START Information shown

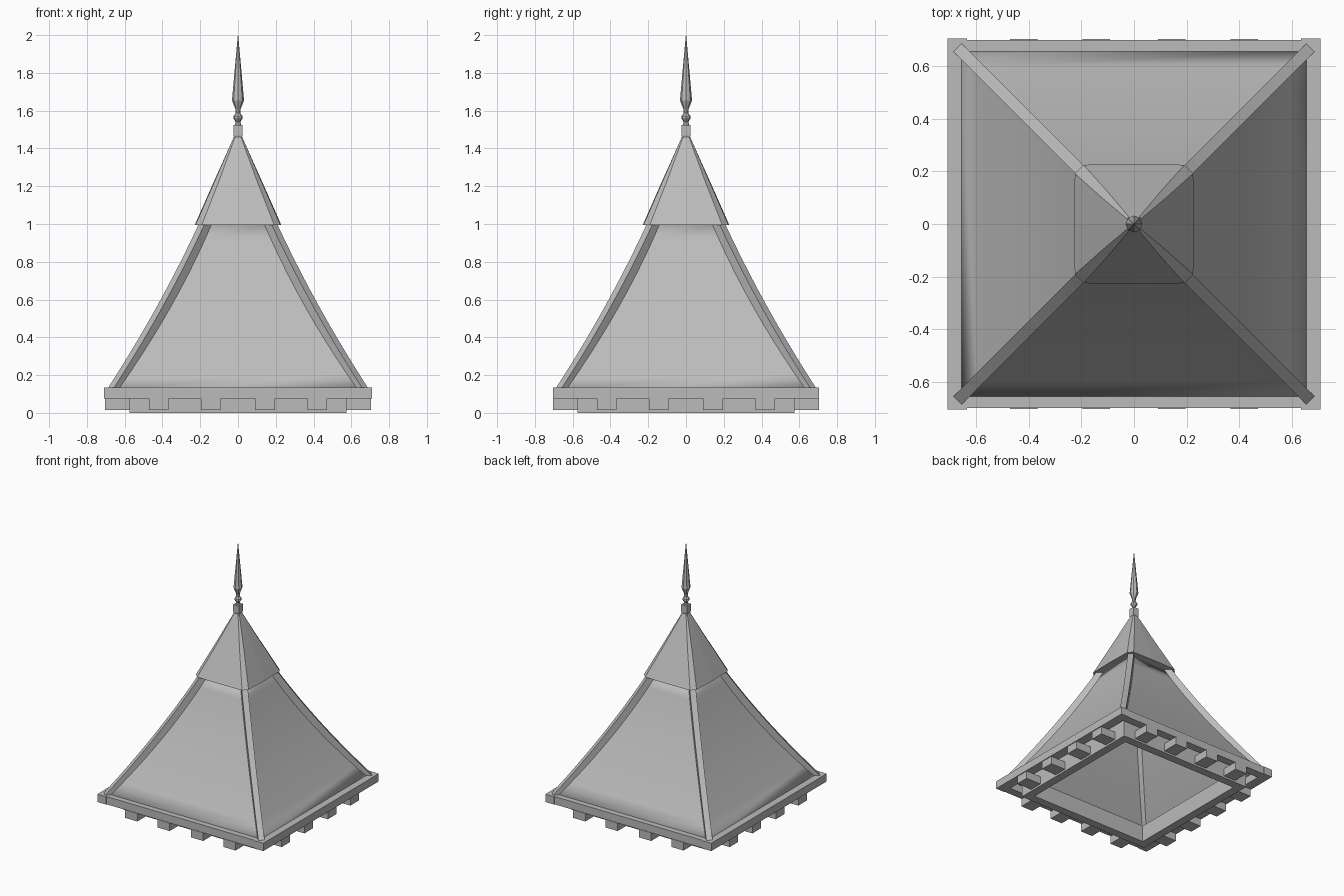
import bpy, bmesh, math
from mathutils import Matrix

cube = bpy.data.objects.get("Cube")
if cube:
    bpy.data.objects.remove(cube, do_unlink=True)

grey = bpy.data.materials.new("stone_grey")
grey.use_nodes = True
grey.diffuse_color = (0.5, 0.5, 0.5, 1)
grey.node_tree.nodes["Principled BSDF"].inputs["Base Color"].default_value = (0.5, 0.5, 0.5, 1)


def finish(bm, name):
    bmesh.ops.recalc_face_normals(bm, faces=bm.faces)
    mesh = bpy.data.meshes.new(name)
    bm.to_mesh(mesh)
    bm.free()
    mesh.materials.append(grey)
    obj = bpy.data.objects.new(name, mesh)
    bpy.context.collection.objects.link(obj)
    return obj


def loft(name, rings, caps=True, turn=0):
    """Skin a list of matching point rings."""
    bm = bmesh.new()
    loops = [[bm.verts.new(p) for p in ring] for ring in rings]
    n = len(loops[0])
    for a, b in zip(loops, loops[1:]):
        for i in range(n):
            j = (i + 1) % n
            bm.faces.new((a[i], a[j], b[j], b[i]))
    if caps:
        bm.faces.new(loops[0])
        bm.faces.new(loops[-1])
    bm.transform(Matrix.Rotation(turn, 4, "Z"))
    return finish(bm, name)


def rect(x0, x1, y0, y1, z):
    return [(x0, y0, z), (x1, y0, z), (x1, y1, z), (x0, y1, z)]


def box(name, x0, x1, y0, y1, z0, z1, turn=0):
    return loft(name, [rect(x0, x1, y0, y1, z) for z in (z0, z1)], turn=turn)


def square(w, z):
    return rect(-w, w, -w, w, z)


# Flared roof shell
EAVE, COLLAR, STEPS = 0.13, 1.0, 10


def half_width(t):
    return 0.66 - 0.49 * t - 0.12 * t * (1 - t)


levels = [(i / STEPS, EAVE + (COLLAR - EAVE) * i / STEPS) for i in range(STEPS + 1)]
roof = loft("roof_shell", [square(half_width(t), z) for t, z in levels], caps=False)
shell = roof.modifiers.new("thickness", "SOLIDIFY")
shell.thickness = 0.015
shell.offset = -1
for poly in roof.data.polygons:
    poly.use_smooth = True
roof.data.set_sharp_from_angle(angle=math.radians(30))

# Hip ribs along the four corners
root2 = math.sqrt(2)
rib_rings = []
for t, z in levels:
    w = half_width(t)
    out = 0.014 + 0.008 * t + 0.04 * t * (1 - t)
    rib_rings.append(rect((w - 0.025) * root2, (w + out) * root2, -0.022, 0.022, z))
for k in range(4):
    loft(f"hip_rib_{k + 1}", rib_rings, turn=math.pi / 4 + k * math.pi / 2)


# Upper cap with chamfered corners and slightly bowed sides
def cap_ring(w, cut, bow, z):
    ring = []
    for k in range(4):
        turn = Matrix.Rotation(k * math.pi / 2, 3, "Z")
        for p in ((w, cut - w, z), (w + bow, 0, z), (w, w - cut, z)):
            x, y = (turn @ Matrix.Translation(p).translation)[:2]
            ring.append((x, y, z))
    return ring


loft("upper_cap", [cap_ring(0.225, 0.033, 0.004, 0.995),
                   cap_ring(0.12, 0.022, 0.003, 1.235),
                   cap_ring(0.02, 0.006, 0, 1.465)])

# Finial post and turned spike
loft("finial_post", [square(0.018, 1.44), square(0.024, 1.47), square(0.024, 1.525)])
profile = [(0.018, 1.52), (0.012, 1.54), (0.025, 1.56), (0.025, 1.57), (0.012, 1.587),
           (0.014, 1.61), (0.032, 1.655), (0.001, 2.0)]
loft("finial_spike", [[(r * math.cos(a * math.pi / 4), r * math.sin(a * math.pi / 4), z)
                       for a in range(8)] for r, z in profile])

# Eave frame, inner wall plate and projecting brackets
for s, side in ((1, "left"), (-1, "right")):
    xs = sorted((s * 0.635, s * 0.71))
    box(f"eave_beam_{side}", *xs, -0.705, 0.705, 0.075, 0.135)
for s, side in ((1, "back"), (-1, "front")):
    ys = sorted((s * 0.635, s * 0.70))
    box(f"eave_beam_{side}", -0.635, 0.635, *ys, 0.075, 0.135)

for k in range(4):
    turn = k * math.pi / 2
    box(f"wall_plate_{k + 1}", 0.51, 0.575, -0.575, 0.51, 0.005, 0.13, turn)
    for i, y in enumerate((-0.42, -0.143, 0.143, 0.42)):
        box(f"bracket_{k + 1}_{i + 1}", 0.56, 0.704, y - 0.052, y + 0.052, 0.015, 0.077, turn)

# Rest the lowest parts on the ground
for obj in bpy.data.objects:
    if obj.name.startswith("wall_plate"):
        for v in obj.data.vertices:
            if v.co.z < 0.01:
                v.co.z = 0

END Information shown

Exercise: Search the lines above for the string "caps" and copy each line that has it.

Result below:
def loft(name, rings, caps=True, turn=0):
    if caps:
roof = loft("roof_shell", [square(half_width(t), z) for t, z in levels], caps=False)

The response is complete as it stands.